Respecting the author’s voice involves keeping it intact throughout. Good editors can spot who wrote an article without looking at a byline. Everyone has their own style of writing in the same way everyone has their own way of speaking.
While there may be changes for clarity or if something is just plain incorrect, editors should not go out of their way to remove the author’s unique voice from a piece.
This could mean removing an opinion if the article is not a subjective piece, but their style of writing should not be completely muted if it is not interfering with your editorial guidelines.
The second group you must respect is your audience, and the way to do this is to know them.
One way to do this is by reading the feedback you receive in your comments section. If people are expressing confusion or want to know more about a topic, address their needs by working those concerns into your next article or blog post.
As I’ve learned, one of the fastest ways to lose an audience is when using jargon.

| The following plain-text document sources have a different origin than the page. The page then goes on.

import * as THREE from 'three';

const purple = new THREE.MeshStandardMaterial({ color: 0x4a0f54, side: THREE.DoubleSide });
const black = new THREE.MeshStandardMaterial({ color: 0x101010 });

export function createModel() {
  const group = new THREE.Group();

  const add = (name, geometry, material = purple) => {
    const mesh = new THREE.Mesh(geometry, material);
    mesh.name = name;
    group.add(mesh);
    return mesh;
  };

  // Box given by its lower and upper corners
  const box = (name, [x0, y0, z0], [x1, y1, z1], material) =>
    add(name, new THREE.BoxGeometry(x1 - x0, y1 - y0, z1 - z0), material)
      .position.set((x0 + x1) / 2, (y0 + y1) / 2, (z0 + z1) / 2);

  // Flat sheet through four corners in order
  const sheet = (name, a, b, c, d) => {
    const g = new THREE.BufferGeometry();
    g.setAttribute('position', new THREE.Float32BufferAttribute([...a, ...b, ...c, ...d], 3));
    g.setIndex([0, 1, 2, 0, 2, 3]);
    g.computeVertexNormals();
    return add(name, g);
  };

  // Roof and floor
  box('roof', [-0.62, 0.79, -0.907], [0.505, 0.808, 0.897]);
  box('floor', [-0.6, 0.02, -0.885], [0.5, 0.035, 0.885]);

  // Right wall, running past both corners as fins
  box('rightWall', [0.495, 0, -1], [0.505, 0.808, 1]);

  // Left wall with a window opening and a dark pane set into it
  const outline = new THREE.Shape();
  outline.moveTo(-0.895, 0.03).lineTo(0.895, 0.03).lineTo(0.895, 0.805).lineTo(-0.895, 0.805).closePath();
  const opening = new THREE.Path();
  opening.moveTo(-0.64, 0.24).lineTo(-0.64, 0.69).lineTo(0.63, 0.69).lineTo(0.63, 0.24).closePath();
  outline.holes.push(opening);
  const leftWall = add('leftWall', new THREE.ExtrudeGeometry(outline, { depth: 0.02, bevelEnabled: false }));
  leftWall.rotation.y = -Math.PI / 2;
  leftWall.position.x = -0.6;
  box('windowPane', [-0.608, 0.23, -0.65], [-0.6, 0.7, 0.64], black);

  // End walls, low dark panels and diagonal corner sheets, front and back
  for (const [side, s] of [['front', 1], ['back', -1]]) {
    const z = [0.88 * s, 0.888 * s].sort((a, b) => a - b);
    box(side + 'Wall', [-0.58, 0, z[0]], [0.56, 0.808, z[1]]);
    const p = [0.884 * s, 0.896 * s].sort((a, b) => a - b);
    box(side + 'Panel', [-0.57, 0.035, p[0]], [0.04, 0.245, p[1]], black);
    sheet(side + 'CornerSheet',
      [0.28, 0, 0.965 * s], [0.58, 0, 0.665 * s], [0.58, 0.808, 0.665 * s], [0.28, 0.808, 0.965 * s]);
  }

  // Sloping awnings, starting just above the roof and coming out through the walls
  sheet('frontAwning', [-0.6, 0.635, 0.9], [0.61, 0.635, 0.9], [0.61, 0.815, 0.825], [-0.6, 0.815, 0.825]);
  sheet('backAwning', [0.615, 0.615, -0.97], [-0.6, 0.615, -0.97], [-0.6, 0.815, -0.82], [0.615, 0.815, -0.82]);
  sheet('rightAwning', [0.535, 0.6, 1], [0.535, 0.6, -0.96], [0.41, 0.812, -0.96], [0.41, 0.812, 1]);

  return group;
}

You may have a cozy understanding of it, but your audience doesn’t.
Do not include acronyms, terms or phrases that readers could be unfamiliar with. Instead, use a brief explanation and hyperlink to content that will help them gain a deeper understanding of the concepts.
Tip #3. Search engines are your best friend
Run into terms not in your stylebook?
Author using a phrase you’re not familiar with? Don’t just guess – search!
In marketing, there are quite a number of terms that don’t have standard spelling or punctuation.
Words like e-commerce, website, webpage, e-book and other Web terms (even the word “Web” itself) have different ways of being referenced.
You can set style standards for these, however, once in a blue moon, you will encounter something new that you need to make a decision on.
To help keep our decisions consistent, my team just wrapped up a revised version of our company style guide. In its 32 pages, we attempted to cover our usage of words that differ from how other companies typically use them.
We added some things and threw some things out.
For anything not covered in our style guide, we default to the Associated Press Stylebook to cover our bases.
My point here is instead of just picking guidelines at random, think of how your company uses certain words or phrases and search for those terms online to see how others are using them.
Tip #4. Make your bulleted lists consistent
Bulleted lists are great when you have a list of items too long for a sentence, or just need to separate thoughts to get your point across.
When making lists, be sure to keep your style in those lists consistent. This could mean choosing whether to make your lists complete sentences or not, ending them in punctuation or not, or maybe choosing a tense to stay in.
For example, I wanted to start by showing you one way not to do a list:
The top four goals our team has this year are:
- Meet deadlines
- Making sure the website is updated
- We should be holding conference calls every week.
- Email marketing
Here’s a way I would edit this list to be more uniform in style, grammar and punctuation:
The top four goals our team has this year are to:
- Meet deadlines
- Update the website as needed
- Hold conference calls every week
- Improve our email marketing efforts